> **Problem statement**
Your task is to find every line in the records that holds the string "True" and copy it.

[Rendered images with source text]
= Beginning of Section =

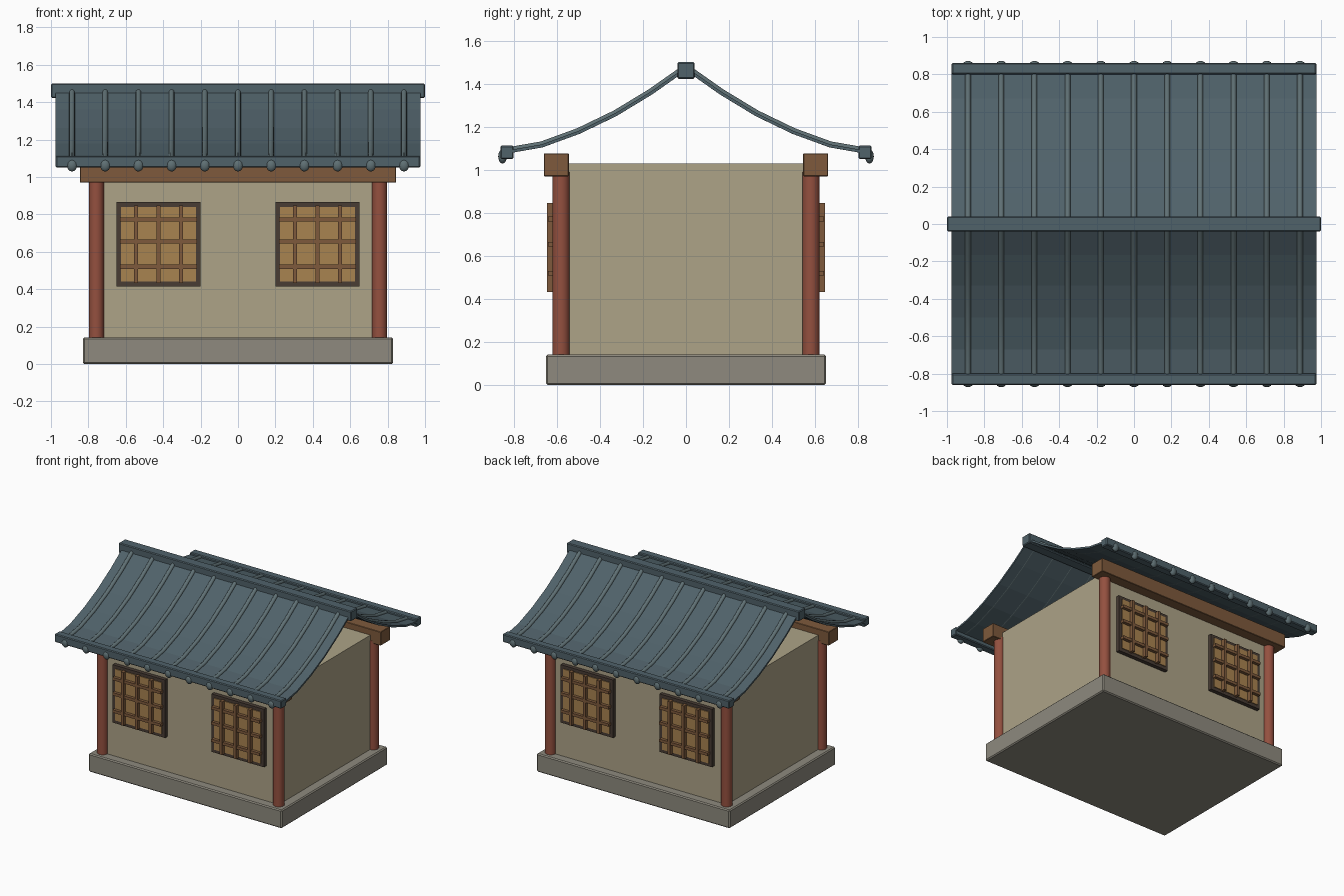
import bpy, bmesh, math
from mathutils import Vector

if "Cube" in bpy.data.objects:
    bpy.data.objects.remove(bpy.data.objects["Cube"])


def mat(name, hexcol):
    m = bpy.data.materials.new(name)
    rgb = [int(hexcol[i:i + 2], 16) / 255 for i in (0, 2, 4)]
    m.diffuse_color = [((c + 0.055) / 1.055) ** 2.4 for c in rgb] + [1]
    m.use_nodes = True
    m.node_tree.nodes["Principled BSDF"].inputs["Base Color"].default_value = m.diffuse_color
    return m


STONE = mat("stone", "8E8A7E")
PLASTER = mat("plaster", "ADA387")
RED = mat("red_wood", "94503F")
WOOD = mat("wood", "7E5A3C")
DARK = mat("dark_wood", "483C34")
PAPER = mat("paper", "A98350")
TILE = mat("tile", "50626A")
RIB = mat("rib_tile", "5F7074")


def finish(bm, name, m, smooth=False):
    bmesh.ops.recalc_face_normals(bm, faces=bm.faces)
    me = bpy.data.meshes.new(name)
    bm.to_mesh(me)
    bm.free()
    ob = bpy.data.objects.new(name, me)
    bpy.context.collection.objects.link(ob)
    me.materials.append(m)
    if smooth:
        bpy.ops.object.select_all(action='DESELECT')
        ob.select_set(True)
        bpy.context.view_layer.objects.active = ob
        bpy.ops.object.shade_smooth_by_angle(angle=math.radians(40))
    return ob


def box(name, m, x, y, z, bevel=0.0):
    """Box from (min, max) pairs."""
    bm = bmesh.new()
    bmesh.ops.create_cube(bm, size=1)
    for v in bm.verts:
        v.co = [(a + b) / 2 + c * abs(b - a) for (a, b), c in zip((x, y, z), v.co)]
    if bevel:
        bmesh.ops.bevel(bm, geom=bm.edges[:], offset=bevel, segments=1,
                        affect='EDGES', profile=0.5)
    return finish(bm, name, m)


# Foundation and walls
box("foundation", STONE, (-.83, .83), (-.65, .65), (0, .142), .008)
box("walls", PLASTER, (-.757, .757), (-.58, .58), (.14, 1.03))

# Corner posts
for sx in (-1, 1):
    for sy in (-1, 1):
        bm = bmesh.new()
        bmesh.ops.create_cone(bm, cap_ends=True, segments=20, radius1=.04, radius2=.04, depth=.85)
        bmesh.ops.translate(bm, verts=bm.verts, vec=(sx * .757, sy * .58, .14 + .425))
        finish(bm, "corner_post", RED, True)

# Beams and lattice windows on front and back
for s in (-1, 1):
    box("eave_beam", WOOD, (-.846, .846), (s * .544, s * .66), (.97, 1.077), .003)
    for cx in (-.425, .425):
        cz = .64
        box("window_frame", DARK, (cx - .225, cx + .225), (s * .57, s * .61), (cz - .225, cz + .225))
        box("window_panel", PAPER, (cx - .2, cx + .2), (s * .58, s * .616), (cz - .2, cz + .2))
        for d in (-.12, 0, .12):
            box("lattice_upright", WOOD, (cx + d - .011, cx + d + .011),
                (s * .6, s * .645), (cz - .207, cz + .207))
        for z in (.52, .654, .772):
            box("lattice_rail", WOOD, (cx - .207, cx + .207),
                (s * .6, s * .64), (z - .011, z + .011))

# Curved roof profile (y, z), ridge to eave
PROFILE = [(0, 1.478), (.165, 1.362), (.33, 1.262), (.5, 1.18), (.67, 1.118), (.83, 1.09)]


def frames():
    """Profile points with their mitred upward normals."""
    pts = [Vector(p) for p in PROFILE]
    out = []
    for i, p in enumerate(pts):
        t = (pts[min(i + 1, len(pts) - 1)] - pts[max(i - 1, 0)]).normalized()
        out.append((p, Vector((-t.y, t.x))))
    return out


def sweep(bm, section, s):
    """Sweep a closed (x, offset) section along the roof profile on side s."""
    rings = [[bm.verts.new((x, s * (p + n * o).x, (p + n * o).y)) for x, o in section]
             for p, n in frames()]
    k = len(section)
    for a, b in zip(rings, rings[1:]):
        for i in range(k):
            bm.faces.new((a[i], a[(i + 1) % k], b[(i + 1) % k], b[i]))
    bm.faces.new(rings[0])
    bm.faces.new(rings[-1])


for s in (-1, 1):
    # Roof slope
    bm = bmesh.new()
    sweep(bm, [(-.975, -.014), (.975, -.014), (.975, 0), (-.975, 0)], s)
    finish(bm, "roof_slope", TILE)
    # Eave edge
    box("eave_edge", TILE, (-.975, .975), (s * .8, s * .862), (1.05, 1.113), .006)
    for i in range(-5, 6):
        x = i * .1775
        # Round tile rib
        bm = bmesh.new()
        sweep(bm, [(x + .015 * math.cos(a * math.pi / 5), .015 * math.sin(a * math.pi / 5))
                   for a in range(10)], s)
        finish(bm, "tile_rib", RIB, True)
        # Round end cap
        bm = bmesh.new()
        bmesh.ops.create_uvsphere(bm, u_segments=14, v_segments=8, radius=1)
        bmesh.ops.scale(bm, verts=bm.verts, vec=(.028, .02, .033))
        bmesh.ops.translate(bm, verts=bm.verts, vec=(x, s * .852, 1.062))
        finish(bm, "tile_end_cap", RIB, True)

# Ridge
box("roof_ridge", TILE, (-1, 1), (-.04, .04), (1.422, 1.5), .006)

= End of Section =

> **Your response**
    m.use_nodes = True
        ob.select_set(True)
        bmesh.ops.create_cone(bm, cap_ends=True, segments=20, radius1=.04, radius2=.04, depth=.85)
        finish(bm, "corner_post", RED, True)
        finish(bm, "tile_rib", RIB, True)
        finish(bm, "tile_end_cap", RIB, True)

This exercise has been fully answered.